Simply put, the psychoeducational component of residential treatment at Sierra Tucson involves teaching residents (and family members) about the nature of the issues and disorders with which they or their loved one is struggling with.
At Sierra Tucson, we have a deep appreciation for the power of education. In the broader sense, a commitment to lifelong learning is key to continued growth and development — and in the specific case of residential treatment, education is a means of gaining a greater understanding of oneself and one’s challenges (and regaining control over one’s life).
Psychoeducation is consistent with the disease model of addiction and addiction treatment. For example, a resident with diabetes may need insulin to stay alive — but that resident also needs to understand the nature of his/her disease in order to effectively manage the disease and live a healthy life.
The same is true of residents at Sierra Tucson who may be struggling with addiction, a mood disorder, an eating disorder, or a behavior compulsion.
Common Psychoeducational Experiences
The following are examples of common psychoeducational experiences during residential treatment:
- Learning about the disease model of education (which leads to understanding that addiction is not a “moral failure” or a “lack of character,” but rather a very real condition that requires professional treatment.)
- Learning about the nature of relapse and how to recognize potential triggers that can lead to relapse.
- Learning about the the ways that addiction and related disorders impact — and are impacted by — family and other loved ones. (This, of course, also leads to learning about the changes that are necessary for family members to support their loved one’s recovery.)
- Education is Empowerment
At Sierra Tucson, psychoeducation exists in conjunction with all treatment programs.
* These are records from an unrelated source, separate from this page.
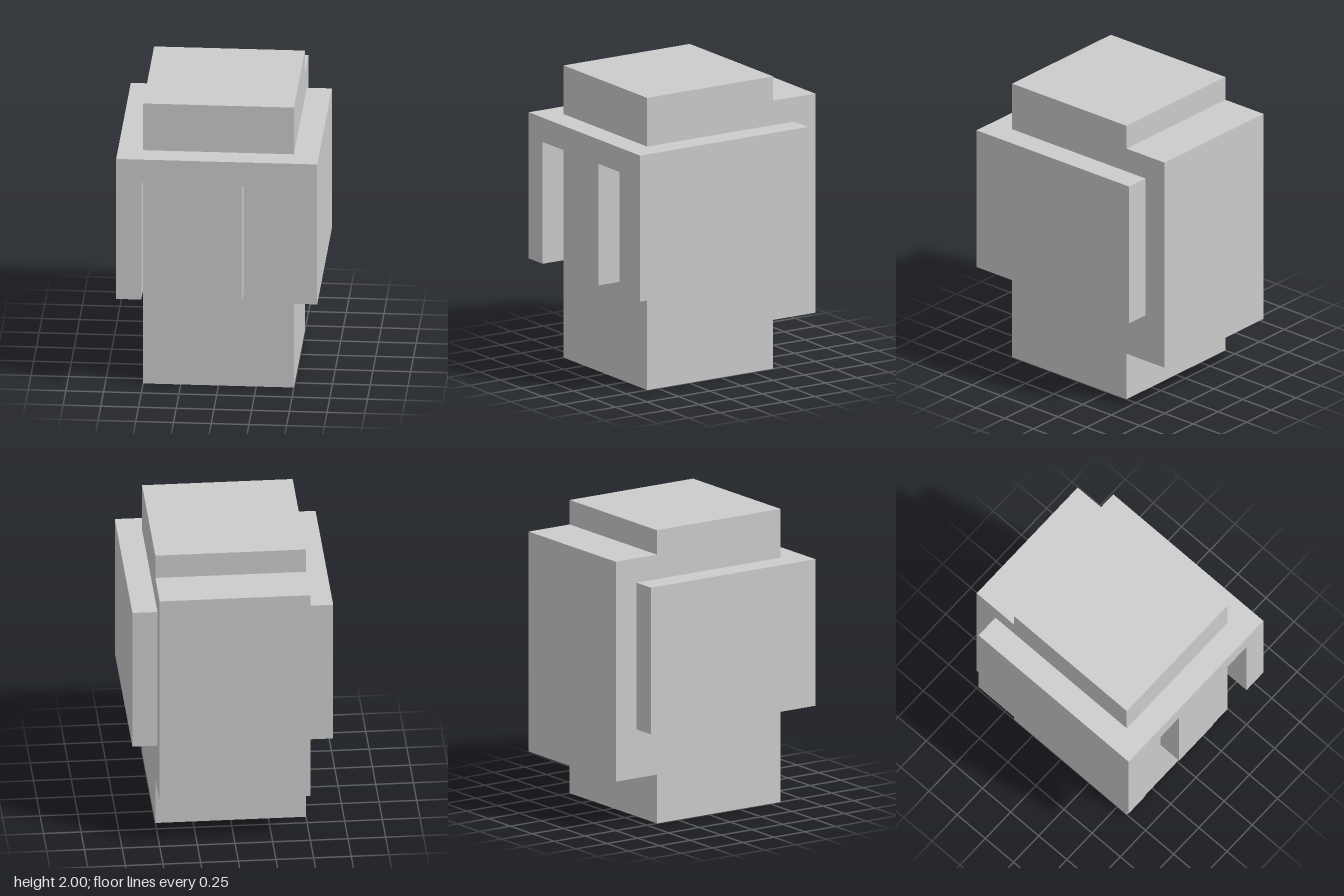
import * as THREE from 'three';

const U = 1 / 6; // block unit: the whole figure is 12 units tall

export function createModel() {
  const model = new THREE.Group();
  const material = new THREE.MeshStandardMaterial({ color: 0xcccccc, flatShading: true });

  // Box given by its minimum and maximum corners, in block units
  function block(name, [x0, y0, z0], [x1, y1, z1], parent = model) {
    const mesh = new THREE.Mesh(
      new THREE.BoxGeometry((x1 - x0) * U, (y1 - y0) * U, (z1 - z0) * U), material);
    mesh.position.set((x0 + x1) / 2 * U, (y0 + y1) / 2 * U, (z0 + z1) / 2 * U);
    mesh.name = name;
    parent.add(mesh);
  }

  // Main column and the slab on its back
  block('body', [-3, 0, -2.5], [3, 12, 3.5]);
  block('backpack', [-3, 2, -4.5], [3, 11, -2.5]);

  // Wrap-around harness: side plates, front bar and middle strip
  const harness = new THREE.Group();
  harness.name = 'harness';
  model.add(harness);
  block('leftPlate', [3, 4, -3.5], [4, 10, 4.5], harness);
  block('rightPlate', [-4, 4, -3.5], [-3, 10, 4.5], harness);
  block('frontBar', [-3, 9, 3.5], [3, 10, 4.5], harness);
  block('frontStrip', [-1, 4, 3.5], [1, 9, 4.5], harness);

  return model;
}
Educated residents are empowered residents — and empowered residents are best prepared for a successful pursuit of long-term recovery.